But standing isn't that much better.
In the study referenced by the New York Times, Dr. James Levine, a researcher with the Mayo Clinic in Rochester, Minn. coined the term NEAT, which stands for Non-Exercise Activity Thermogenesis. In Dr. Levine’s study, even the little stuff matters. Spikes in energy occur in activities as basic as bending over to tie your shoes, because it takes more energy than just sitting still.
Also in the study, Dr. Levine notes that obese subjects averaged only 1,500 daily movements a day and nearly 600 minutes sitting; compared to farm workers who, not surprisingly, averaged 5,000 daily movements and only 300 minutes sitting.
But what to do when the work you’re doing; and for me that includes standing at a juice bar as a type this, requires sitting? And does standing alone counter that movement? Not many of us have the luxury of ordering a treadmill desk (a creation of Dr. Levine apparently).
Instead of just standing as a way to avoid stretching, try these five movements during the course of the day to combat the hazards of sitting.
1. Bowler squats
These are exceptional good for balance and single leg work. Use the wall for support as much as necessary.
2. Elbow Touches
This variation has you planking with really thinking about the fact that you're planking. Concentrate on keeping the hips level and the core tightly engaged throughout the movement.

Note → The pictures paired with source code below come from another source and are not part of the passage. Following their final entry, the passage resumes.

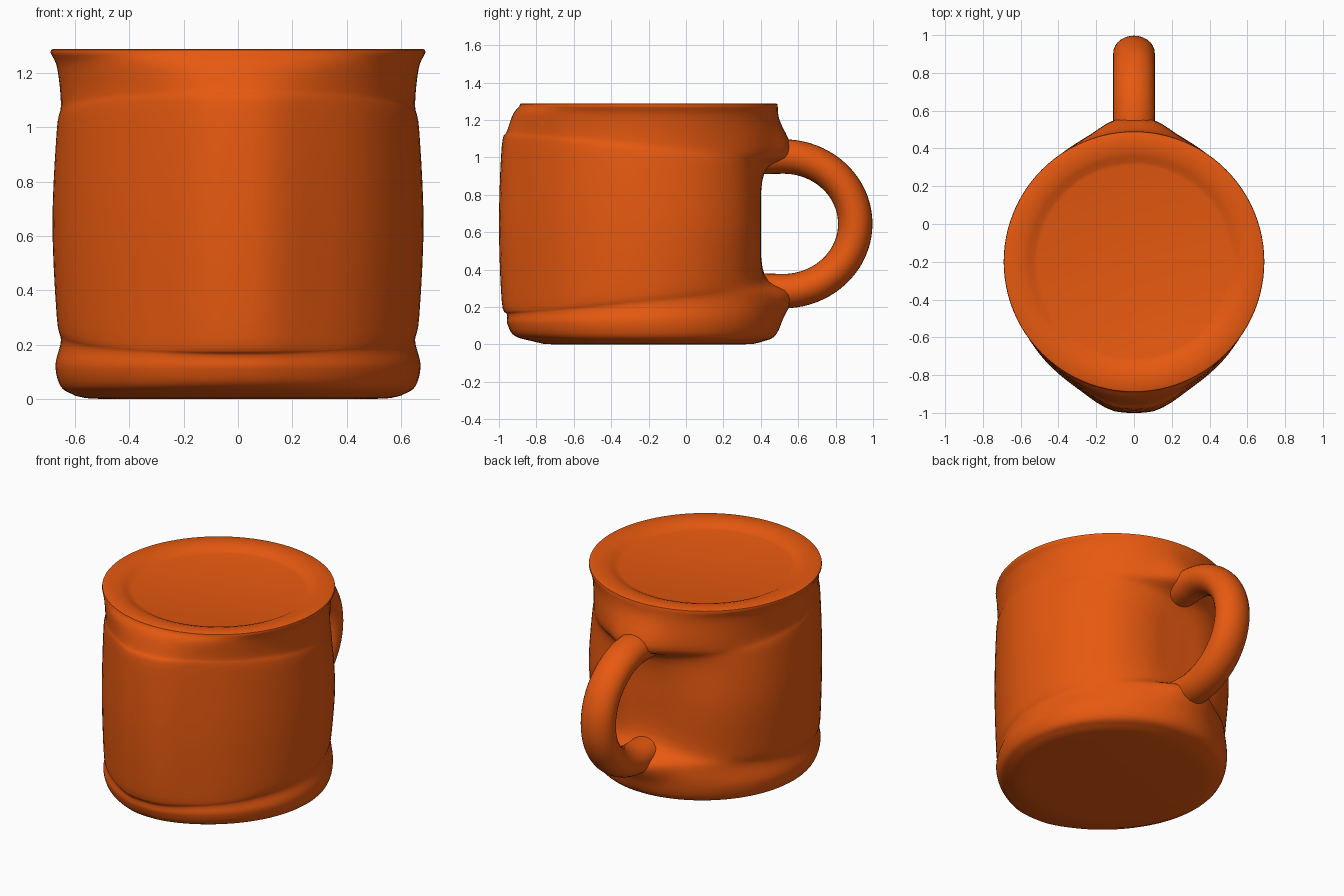
import bpy, bmesh, math

if "Cube" in bpy.data.objects:
    bpy.data.objects.remove(bpy.data.objects["Cube"])

orange = bpy.data.materials.new("orange glaze")
orange.diffuse_color = (0.8, 0.1, 0.005, 1)
orange.use_nodes = True
orange.node_tree.nodes["Principled BSDF"].inputs["Base Color"].default_value = orange.diffuse_color
CY, MID = -0.2, 0.645      # body axis and mid height
SEG, SUB = 96, 5


def hermite(xs, ys, x):
    """Smooth curve through the points (xs, ys)."""
    i = 0
    while i < len(xs) - 2 and x > xs[i + 1]:
        i += 1

    def slope(k):
        a, b = max(k - 1, 0), min(k + 1, len(xs) - 1)
        return (ys[b] - ys[a]) / (xs[b] - xs[a])
    h = xs[i + 1] - xs[i]
    t = (x - xs[i]) / h
    return ((2*t**3 - 3*t*t + 1) * ys[i] + (t**3 - 2*t*t + t) * h * slope(i)
            + (3*t*t - 2*t**3) * ys[i + 1] + (t**3 - t*t) * h * slope(i + 1))


def finish(bm, name):
    bmesh.ops.recalc_face_normals(bm, faces=bm.faces)
    me = bpy.data.meshes.new(name)
    bm.to_mesh(me)
    bm.free()
    me.materials.append(orange)
    ob = bpy.data.objects.new(name, me)
    bpy.context.collection.objects.link(ob)
    bpy.context.view_layer.objects.active = ob
    ob.select_set(True)
    bpy.ops.object.shade_smooth_by_angle(angle=math.radians(40))
    ob.select_set(False)


def skin(bm, rings):
    loops = [[bm.verts.new(p) for p in r] for r in rings]
    for a, b in zip(loops, loops[1:]):
        for i in range(len(a)):
            j = (i + 1) % len(a)
            bm.faces.new((a[i], a[j], b[j], b[i]))
    bm.faces.new(loops[0])
    bm.faces.new(loops[-1])


# Body: radius by angle from the front (0) to the handle (180)
ANG = [0, 8, 24, 45, 62, 90, 120, 140, 160, 172, 180]
middle = [.80, .797, .735, .70, .685, .683, .69, .68, .635, .605, .60]
inner = [.785, .78, .725, .69, .675, .667, .67, .665, .64, .625, .62]
crease = [.757, .755, .715, .68, .66, .652, .655, .675, .705, .755, .765]
lip = [.725, .723, .71, .685, .67, .665, .667, .675, .69, .70, .70]
foot = [.755, .752, .72, .69, .677, .672, .675, .685, .70, .715, .72]
low = [.715, .714, .69, .665, .655, .652, .655, .66, .67, .675, .675]

# (height at front, height at back, radii)
LEVELS = [(.012, .012, [.60] * 11), (.045, .045, low), (.11, .14, foot),
          (.16, .27, crease), (.23, .37, inner), (MID, MID, middle),
          (1.06, .92, inner), (1.14, 1.02, crease), (1.23, 1.20, lip),
          (1.275, 1.275, [.69] * 11)]


def ring(t):
    pts = []
    ks = list(range(len(LEVELS)))
    for s in range(SEG):
        deg = 360 * s / SEG
        a = min(deg, 360 - deg)
        f = (1 - math.cos(math.radians(a))) / 2
        z = hermite(ks, [l[0] + (l[1] - l[0]) * f for l in LEVELS], t)
        r = hermite(ks, [hermite(ANG, l[2], a) for l in LEVELS], t)
        th = math.radians(deg)
        pts.append((r * math.sin(th), CY - r * math.cos(th), z))
    return pts


def circle(r, z):
    return [(r * math.sin(2*math.pi*s/SEG), CY - r * math.cos(2*math.pi*s/SEG), z)
            for s in range(SEG)]


bm = bmesh.new()
rings = [circle(.50, 0), circle(.56, .003)]
rings += [ring(k / SUB) for k in range((len(LEVELS) - 1) * SUB + 1)]
# Rolled rim and shallow recessed top
rings += [circle(r, z) for r, z in ((.688, 1.285), (.68, 1.289), (.62, 1.289), (.585, 1.285),
                                    (.555, 1.275), (.53, 1.262), (.51, 1.257))]
skin(bm, rings)
finish(bm, "mug_body")

# Handle: oval tube swept along a half ellipse, wider at its roots
path = [(.40, MID + .355, 0, 1, .09)]
for k in range(41):
    u = math.radians(90 - 180 * k / 40)
    n = math.hypot(math.cos(u) / .385, math.sin(u) / .36)
    path.append((.52 + .385 * math.cos(u), MID + .36 * math.sin(u),
                 math.cos(u) / .385 / n, math.sin(u) / .36 / n, .092))
path.append((.40, MID - .355, 0, -1, .09))
bm = bmesh.new()
skin(bm, [[(.11 * math.cos(v), y + ny * r * math.sin(v), z + nz * r * math.sin(v))
           for v in (2 * math.pi * s / 28 for s in range(28))]
          for y, z, ny, nz, r in path])
finish(bm, "mug_handle")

3. True Hip Flexor Stretch
If you sit all day, you more than likely have tight hip flexors. Try this subtle yet effective stretch.
4. Alternating Reverse Overhead Lunge
Your glutes are effectively shut off when you sit all day. A lunge variation is an excellent way to turn those muscles back on and wake them up. Below is an overhead reverse lunge variation, but walking lunges can also be effective. And despite what you may have heard in this past, your knees can go past your toes on a forward lunge. The primary focus is to keep your knee straight during the movement. The tendency for most people is to have a wobbly knee or have the knee cave in. Be mindful of keeping the knee over the toe.
5. Squat to Stand
This movement is deceptive in it's challenge, and very effective for those of us with tight hamstrings. In this variation of the exercise, you're never letting go of your toes. You'll see in my video that I'm not that flexible so I have to let go of my toes a little bit, but the overall goal is to keep those hands down and get a good stretch in your hamstrings while also practicing your squats.